→ Work to complete
In the data below, find every line that has the string "sides", and copy it.
- Opening Delimiter -
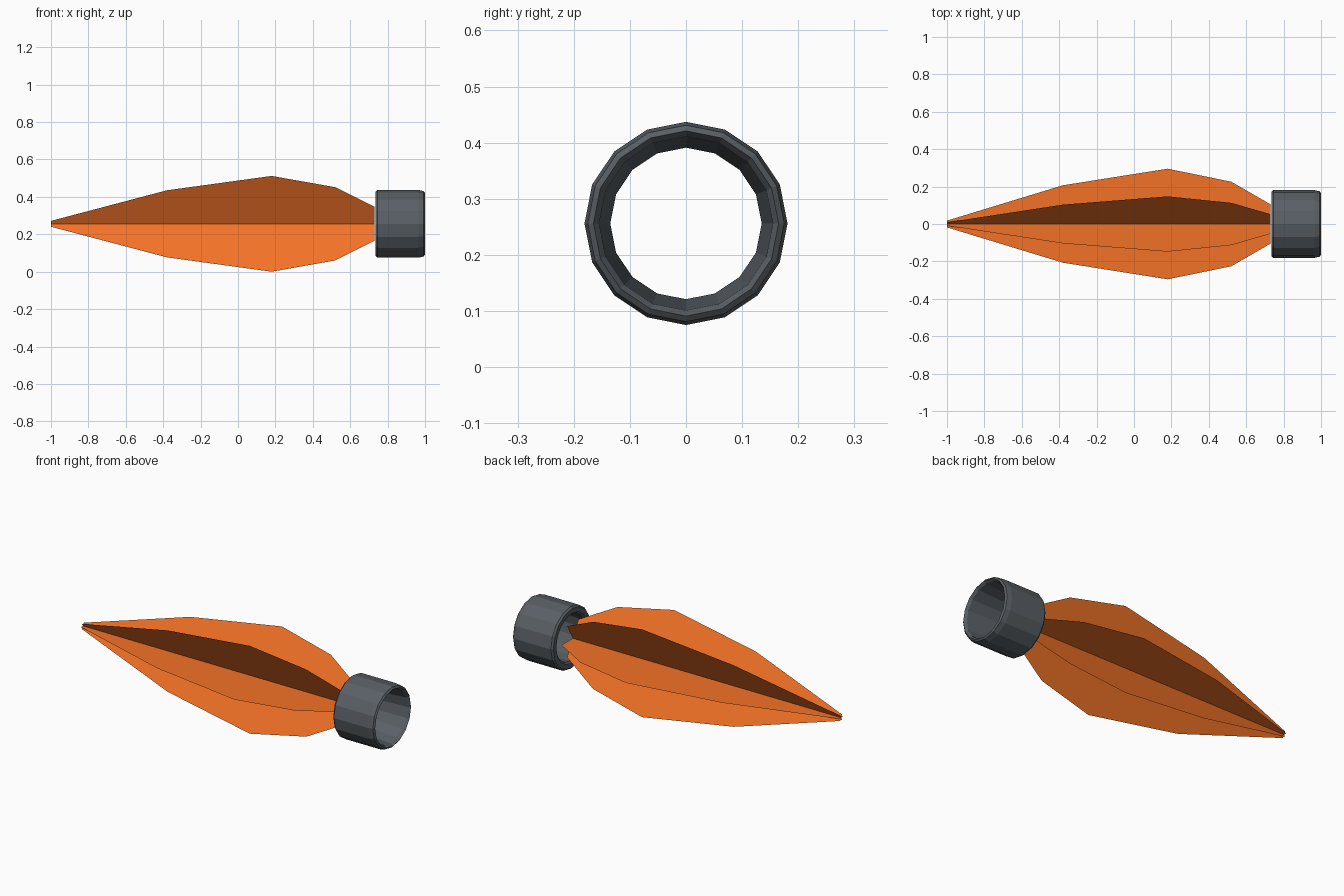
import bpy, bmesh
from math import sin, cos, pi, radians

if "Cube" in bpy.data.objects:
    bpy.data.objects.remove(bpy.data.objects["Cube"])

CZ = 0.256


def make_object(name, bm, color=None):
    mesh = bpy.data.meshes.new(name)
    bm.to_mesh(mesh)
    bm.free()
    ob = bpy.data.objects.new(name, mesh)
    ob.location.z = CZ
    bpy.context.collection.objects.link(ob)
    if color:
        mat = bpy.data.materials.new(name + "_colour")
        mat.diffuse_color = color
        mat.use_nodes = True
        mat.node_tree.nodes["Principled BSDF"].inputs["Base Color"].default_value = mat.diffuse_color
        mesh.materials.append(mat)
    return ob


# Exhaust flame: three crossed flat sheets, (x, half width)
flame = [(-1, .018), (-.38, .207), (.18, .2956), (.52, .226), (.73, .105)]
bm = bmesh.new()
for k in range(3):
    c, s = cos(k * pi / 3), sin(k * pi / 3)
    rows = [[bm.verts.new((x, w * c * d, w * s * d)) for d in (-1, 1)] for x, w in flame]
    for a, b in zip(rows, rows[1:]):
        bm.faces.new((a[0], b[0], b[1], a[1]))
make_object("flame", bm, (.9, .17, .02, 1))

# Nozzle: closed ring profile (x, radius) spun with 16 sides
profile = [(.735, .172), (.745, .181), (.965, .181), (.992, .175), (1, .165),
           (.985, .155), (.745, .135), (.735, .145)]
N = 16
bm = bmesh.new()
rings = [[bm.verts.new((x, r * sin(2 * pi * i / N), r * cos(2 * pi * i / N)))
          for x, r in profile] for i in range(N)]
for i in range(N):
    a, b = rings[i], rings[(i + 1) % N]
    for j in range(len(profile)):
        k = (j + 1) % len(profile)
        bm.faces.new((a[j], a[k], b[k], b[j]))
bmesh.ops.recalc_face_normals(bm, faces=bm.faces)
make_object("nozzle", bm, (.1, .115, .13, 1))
- Closing Delimiter -
- Opening Delimiter -
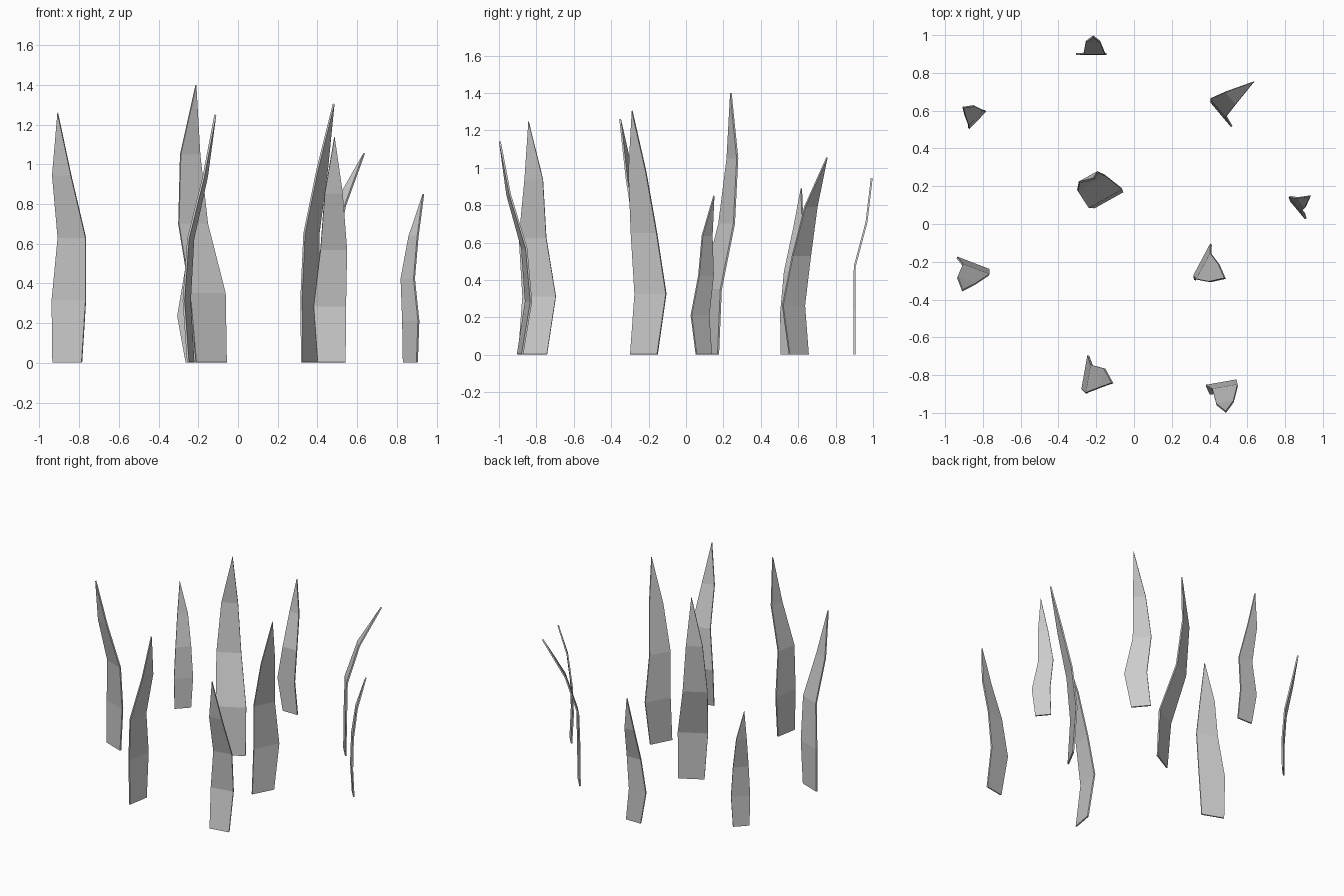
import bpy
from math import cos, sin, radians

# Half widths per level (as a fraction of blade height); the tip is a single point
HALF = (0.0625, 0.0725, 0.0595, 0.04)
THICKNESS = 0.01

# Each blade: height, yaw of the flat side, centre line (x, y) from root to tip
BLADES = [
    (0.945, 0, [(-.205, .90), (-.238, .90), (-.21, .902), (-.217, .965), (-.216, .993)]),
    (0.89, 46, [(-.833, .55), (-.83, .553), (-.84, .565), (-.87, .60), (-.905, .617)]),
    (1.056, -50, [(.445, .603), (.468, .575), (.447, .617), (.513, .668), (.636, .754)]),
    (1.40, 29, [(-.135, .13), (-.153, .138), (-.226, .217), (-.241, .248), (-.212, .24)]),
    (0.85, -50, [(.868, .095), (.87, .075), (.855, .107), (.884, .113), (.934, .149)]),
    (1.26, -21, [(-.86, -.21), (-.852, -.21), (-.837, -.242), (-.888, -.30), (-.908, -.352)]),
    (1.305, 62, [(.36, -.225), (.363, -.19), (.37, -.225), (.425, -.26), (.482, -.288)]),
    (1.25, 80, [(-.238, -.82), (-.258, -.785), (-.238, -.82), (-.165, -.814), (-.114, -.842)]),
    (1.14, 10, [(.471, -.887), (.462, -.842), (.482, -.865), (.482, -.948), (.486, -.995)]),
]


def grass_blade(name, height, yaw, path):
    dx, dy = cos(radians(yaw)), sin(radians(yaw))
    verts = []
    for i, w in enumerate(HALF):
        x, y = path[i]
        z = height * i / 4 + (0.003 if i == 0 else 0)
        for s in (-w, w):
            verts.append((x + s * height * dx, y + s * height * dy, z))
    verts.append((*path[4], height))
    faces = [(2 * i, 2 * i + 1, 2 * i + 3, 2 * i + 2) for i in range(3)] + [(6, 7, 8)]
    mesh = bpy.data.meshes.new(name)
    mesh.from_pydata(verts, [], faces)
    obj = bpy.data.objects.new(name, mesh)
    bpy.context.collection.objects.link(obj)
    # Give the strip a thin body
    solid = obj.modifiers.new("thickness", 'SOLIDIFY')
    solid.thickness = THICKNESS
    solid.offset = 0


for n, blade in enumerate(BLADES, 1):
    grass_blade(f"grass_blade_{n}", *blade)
- Closing Delimiter -
- Opening Delimiter -
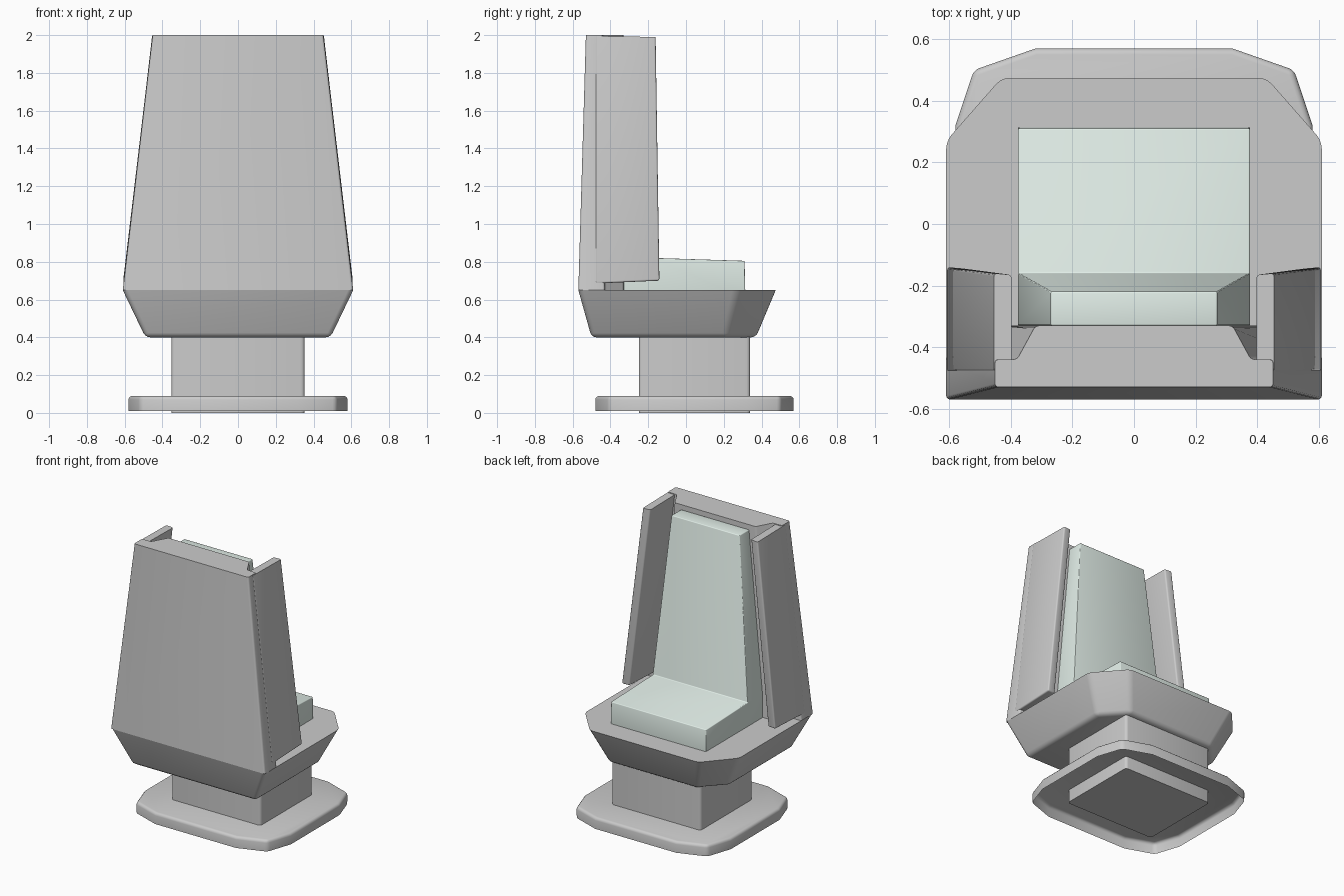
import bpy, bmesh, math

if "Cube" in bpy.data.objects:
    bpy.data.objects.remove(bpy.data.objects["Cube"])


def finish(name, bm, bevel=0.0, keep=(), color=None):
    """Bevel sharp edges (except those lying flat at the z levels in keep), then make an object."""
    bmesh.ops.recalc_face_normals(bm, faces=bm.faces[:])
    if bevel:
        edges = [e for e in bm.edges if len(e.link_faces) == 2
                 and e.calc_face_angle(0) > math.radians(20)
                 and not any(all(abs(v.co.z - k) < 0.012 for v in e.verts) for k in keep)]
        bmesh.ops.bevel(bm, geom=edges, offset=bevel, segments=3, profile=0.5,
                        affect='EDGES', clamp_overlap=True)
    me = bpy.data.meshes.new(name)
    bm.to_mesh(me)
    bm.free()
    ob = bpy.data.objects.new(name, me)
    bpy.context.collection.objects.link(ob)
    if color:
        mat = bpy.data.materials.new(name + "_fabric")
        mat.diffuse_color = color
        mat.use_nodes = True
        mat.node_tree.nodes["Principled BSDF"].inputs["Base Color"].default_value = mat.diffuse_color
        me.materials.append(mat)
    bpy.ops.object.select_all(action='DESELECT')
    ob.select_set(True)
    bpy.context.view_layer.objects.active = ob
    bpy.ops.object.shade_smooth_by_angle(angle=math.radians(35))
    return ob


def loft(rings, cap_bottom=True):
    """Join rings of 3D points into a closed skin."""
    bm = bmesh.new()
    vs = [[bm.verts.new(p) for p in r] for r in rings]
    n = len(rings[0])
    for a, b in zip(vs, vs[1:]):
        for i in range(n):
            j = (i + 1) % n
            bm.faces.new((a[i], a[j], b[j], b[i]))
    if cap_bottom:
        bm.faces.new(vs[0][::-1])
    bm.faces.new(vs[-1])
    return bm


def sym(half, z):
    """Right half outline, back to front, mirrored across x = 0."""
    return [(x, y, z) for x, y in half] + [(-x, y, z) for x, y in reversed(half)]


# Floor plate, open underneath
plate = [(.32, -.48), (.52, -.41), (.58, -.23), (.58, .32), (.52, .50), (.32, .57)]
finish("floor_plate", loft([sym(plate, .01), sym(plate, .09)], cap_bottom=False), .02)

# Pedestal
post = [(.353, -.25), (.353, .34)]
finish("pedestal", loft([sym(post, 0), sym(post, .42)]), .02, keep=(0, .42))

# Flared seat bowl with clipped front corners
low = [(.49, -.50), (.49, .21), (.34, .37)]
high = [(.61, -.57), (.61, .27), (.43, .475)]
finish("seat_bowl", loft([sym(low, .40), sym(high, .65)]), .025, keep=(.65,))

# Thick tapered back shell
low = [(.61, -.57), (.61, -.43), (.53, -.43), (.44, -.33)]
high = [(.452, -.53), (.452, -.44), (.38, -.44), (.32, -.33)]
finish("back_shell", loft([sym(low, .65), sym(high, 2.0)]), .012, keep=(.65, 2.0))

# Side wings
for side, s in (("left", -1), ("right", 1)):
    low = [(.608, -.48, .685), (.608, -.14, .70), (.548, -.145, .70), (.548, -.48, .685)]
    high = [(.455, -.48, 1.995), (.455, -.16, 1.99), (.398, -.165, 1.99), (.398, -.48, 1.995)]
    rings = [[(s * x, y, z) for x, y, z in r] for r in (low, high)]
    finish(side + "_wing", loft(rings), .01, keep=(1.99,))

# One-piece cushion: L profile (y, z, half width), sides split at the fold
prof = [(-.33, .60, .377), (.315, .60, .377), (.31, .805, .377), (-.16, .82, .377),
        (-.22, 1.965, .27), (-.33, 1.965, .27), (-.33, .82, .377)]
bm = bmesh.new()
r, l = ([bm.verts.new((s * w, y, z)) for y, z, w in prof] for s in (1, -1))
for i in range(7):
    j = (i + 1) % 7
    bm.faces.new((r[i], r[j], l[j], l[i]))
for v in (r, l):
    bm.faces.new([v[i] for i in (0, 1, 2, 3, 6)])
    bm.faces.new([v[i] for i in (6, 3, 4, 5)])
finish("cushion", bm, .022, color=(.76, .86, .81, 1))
- Closing Delimiter -
→ Exercise output
# Nozzle: closed ring profile (x, radius) spun with 16 sides
# One-piece cushion: L profile (y, z, half width), sides split at the fold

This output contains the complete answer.